Content starts

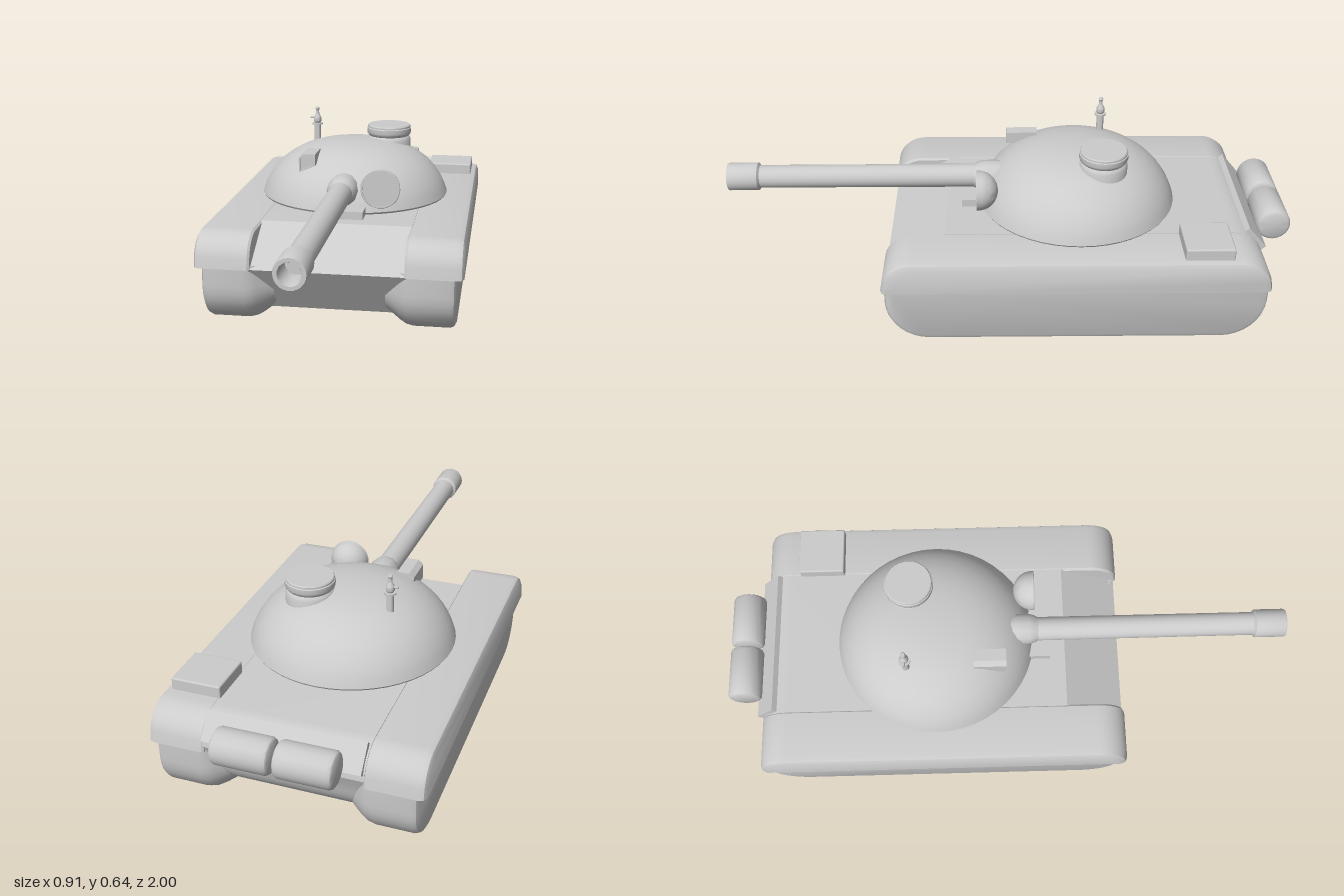
import * as THREE from 'three';
import { toCreasedNormals } from 'three/addons/utils/BufferGeometryUtils.js';
import { RoundedBoxGeometry } from 'three/addons/geometries/RoundedBoxGeometry.js';

const grey = new THREE.MeshStandardMaterial({ color: 0xcccccc });

function part(parent, name, geometry, x = 0, y = 0, z = 0) {
  const mesh = new THREE.Mesh(geometry, grey);
  mesh.name = name;
  mesh.position.set(x, y, z);
  parent.add(mesh);
  return mesh;
}

// Turned part from [radius, height] pairs, listed bottom to top
function turned(points, sides = 32, crease = 0.6) {
  const g = new THREE.LatheGeometry(points.map(p => new THREE.Vector2(...p)), sides);
  return toCreasedNormals(g, crease);
}

// Points of an arc in (z, y)
function arc(cz, cy, rz, ry, from, to, n = 8) {
  return Array.from({ length: n + 1 }, (_, i) => {
    const a = (from + (to - from) * i / n) * Math.PI / 180;
    return [cz + rz * Math.cos(a), cy + ry * Math.sin(a)];
  });
}

// Side outline of a track, shrunk by d along front, rear and bottom
const trackOutline = d => [
  [0.42 - d, 0.225], [-0.885 + d, 0.225],
  ...arc(-0.735, 0.15, 0.15 - d, 0.148 - d, 180, 270),
  ...arc(0.27, 0.15, 0.15 - d, 0.148 - d, 270, 360),
];

// Side outline of a fender, shrunk by d along front, rear and top
const fenderOutline = d => [
  [0.43 - d, 0.215],
  ...arc(0.32, 0.235, 0.105 - d, 0.095 - d, 10, 90),
  ...arc(-0.78, 0.235, 0.105 - d, 0.095 - d, 90, 170),
  [-0.89 + d, 0.215],
];

// Skin over outlines placed at [x, inset] stations, mirrored by side
function loft(outline, stations, side) {
  const rows = stations.map(([x, d]) => [x * side, d]).sort((a, b) => b[0] - a[0]);
  const rings = rows.map(([x, d]) => outline(d).map(([z, y]) => new THREE.Vector3(x, y, z)));
  const n = rings[0].length, pos = [];
  const tri = (...v) => v.forEach(p => pos.push(p.x, p.y, p.z));
  for (let k = 0; k < rings.length - 1; k++) {
    const a = rings[k], b = rings[k + 1];
    for (let i = 0; i < n; i++) {
      const j = (i + 1) % n;
      tri(a[i], a[j], b[j]);
      tri(a[i], b[j], b[i]);
    }
  }
  const first = rings[0], last = rings[rings.length - 1];
  for (let i = 1; i < n - 1; i++) {
    tri(first[0], first[i + 1], first[i]);
    tri(last[0], last[i], last[i + 1]);
  }
  const g = new THREE.BufferGeometry();
  g.setAttribute('position', new THREE.Float32BufferAttribute(pos, 3));
  return toCreasedNormals(g, 0.6);
}

function addHull(model) {
  const hull = new THREE.Group();
  hull.name = 'hull';
  model.add(hull);

  // Central body with sloped nose and rounded tail
  const outline = [
    [0.215, 0.33], ...arc(-0.78, 0.235, 0.105, 0.095, 90, 180), [-0.87, 0.2],
    ...arc(-0.72, 0.19, 0.14, 0.14, 190, 270), [0.31, 0.05], [0.42, 0.215],
  ];
  const shape = new THREE.Shape(outline.map(p => new THREE.Vector2(...p)));
  const body = new THREE.ExtrudeGeometry(shape, { depth: 0.53, bevelEnabled: false });
  body.translate(0, 0, -0.265).rotateY(-Math.PI / 2);
  part(hull, 'body', toCreasedNormals(body, 0.5));

  for (const side of [1, -1]) {
    const label = side > 0 ? 'left' : 'right';
    part(hull, label + 'Track', loft(trackOutline,
      [[0.19, 0.055], [0.205, 0.045], [0.24, 0.018], [0.26, 0.006], [0.285, 0],
        [0.41, 0], [0.423, 0.006], [0.43, 0.02]], side));
    part(hull, label + 'Fender', loft(fenderOutline,
      [[0.26, 0.006], [0.268, 0], [0.43, 0], [0.447, 0.006], [0.455, 0.022]], side));
  }

  part(hull, 'deckBox', new RoundedBoxGeometry(0.17, 0.05, 0.165, 2, 0.006), 0.345, 0.346, -0.672);

  // Rear drums on a tilted mounting plate
  const plate = part(hull, 'drumPlate', new THREE.BoxGeometry(0.52, 0.02, 0.1), 0, 0.3, -0.86);
  plate.rotation.x = -0.87;
  const drum = turned([[0, -0.093], [0.048, -0.093], [0.055, -0.089], [0.059, -0.081],
    [0.059, 0.081], [0.055, 0.089], [0.048, 0.093], [0, 0.093]]);
  drum.rotateZ(Math.PI / 2);
  for (const x of [-0.11, 0.092]) part(hull, 'drum', drum, x, 0.304, -0.941);
}

function addTurret(model) {
  const turret = new THREE.Group();
  turret.name = 'turret';
  model.add(turret);

  part(turret, 'dome', turned([[0, 0.325], [0.345, 0.325], [0.353, 0.337], [0.345, 0.362],
    [0.33, 0.394], [0.308, 0.426], [0.28, 0.456], [0.244, 0.483], [0.2, 0.506],
    [0.15, 0.522], [0.09, 0.532], [0, 0.536]], 48), 0, 0, -0.25);

  // Commander's hatch
  part(turret, 'hatch', turned([[0.084, 0.47], [0.084, 0.524], [0.08, 0.533], [0.076, 0.538],
    [0.083, 0.546], [0.085, 0.552], [0.085, 0.568], [0.082, 0.57], [0.082, 0.576],
    [0.079, 0.58], [0, 0.58]]), 0.12, 0, -0.333);

  // Slim mast with collar, tapered body and ball tip
  const mast = new THREE.Group();
  mast.name = 'mast';
  mast.position.set(-0.164, 0, -0.345);
  turret.add(mast);
  part(mast, 'mastPost', turned([[0.013, 0.48], [0.013, 0.569], [0.021, 0.569], [0.021, 0.575],
    [0.011, 0.575], [0.015, 0.583], [0.015, 0.596], [0.007, 0.61], [0.006, 0.624],
    [0.009, 0.631], [0.006, 0.637], [0, 0.639]], 12));
  const nub = part(mast, 'mastNub', new THREE.CylinderGeometry(0.004, 0.004, 0.022, 8), -0.017, 0.595, 0);
  nub.rotation.z = Math.PI / 2;

  // Sight housing: a hooded frame with a recessed pane
  const outline = [[-0.172, 0.455], [-0.112, 0.48], [-0.112, 0.522], [-0.155, 0.522], [-0.172, 0.508]];
  const points = k => outline.map(([x, y]) =>
    new THREE.Vector2(-0.142 + (x + 0.142) * k, 0.495 + (y - 0.495) * k));
  const frame = new THREE.Shape(points(1));
  frame.holes.push(new THREE.Path(points(0.78)));
  const sight = new THREE.Group();
  sight.name = 'sight';
  turret.add(sight);
  part(sight, 'sightFrame', new THREE.ExtrudeGeometry(frame, { depth: 0.112, bevelEnabled: false }), 0, 0, -0.112);
  part(sight, 'sightPane', new THREE.ExtrudeGeometry(new THREE.Shape(points(0.8)),
    { depth: 0.1, bevelEnabled: false }), 0, 0, -0.112);

  // Searchlight: bowl behind a flat lens with a raised rim
  const bowl = arc(0, 0, 0.07, 0.068, -90, 0, 10);
  const light = turned([...bowl, [0.071, 0.004], [0.069, 0.007], [0.064, 0.007], [0.064, 0.002], [0, 0.002]]);
  part(turret, 'searchlight', light.rotateX(Math.PI / 2), 0.14, 0.43, 0.1);

  // Gun with collar at the root and hollow muzzle
  const collar = turned([[0.05, -0.05], [0.055, 0.04], [0.055, 0.085], [0.05, 0.102], [0.041, 0.12]], 12);
  part(turret, 'gunCollar', collar.rotateX(Math.PI / 2), 0, 0.41, 0);
  const barrel = turned([[0.042, 0], [0.041, 0.885], [0.05, 0.892], [0.05, 0.995], [0.048, 1],
    [0.036, 1], [0.034, 0.995], [0.034, 0.9], [0, 0.9]], 20);
  part(turret, 'gunBarrel', barrel.rotateX(Math.PI / 2), 0, 0.41, 0);

  part(turret, 'frontStep', new THREE.BoxGeometry(0.172, 0.03, 0.12), 0, 0.343, 0.1);
}

export function createModel() {
  const model = new THREE.Group();
  model.name = 'tank';
  addHull(model);
  addTurret(model);
  return model;
}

Content ends

§ TO DO
What is needed is the exact run of lines from the start of the data through the line with "function part(parent, name, geometry, x", both ends included, minus the pictures.

§ EXERCISE SOLUTION
import * as THREE from 'three';
import { toCreasedNormals } from 'three/addons/utils/BufferGeometryUtils.js';
import { RoundedBoxGeometry } from 'three/addons/geometries/RoundedBoxGeometry.js';

const grey = new THREE.MeshStandardMaterial({ color: 0xcccccc });

function part(parent, name, geometry, x = 0, y = 0, z = 0) {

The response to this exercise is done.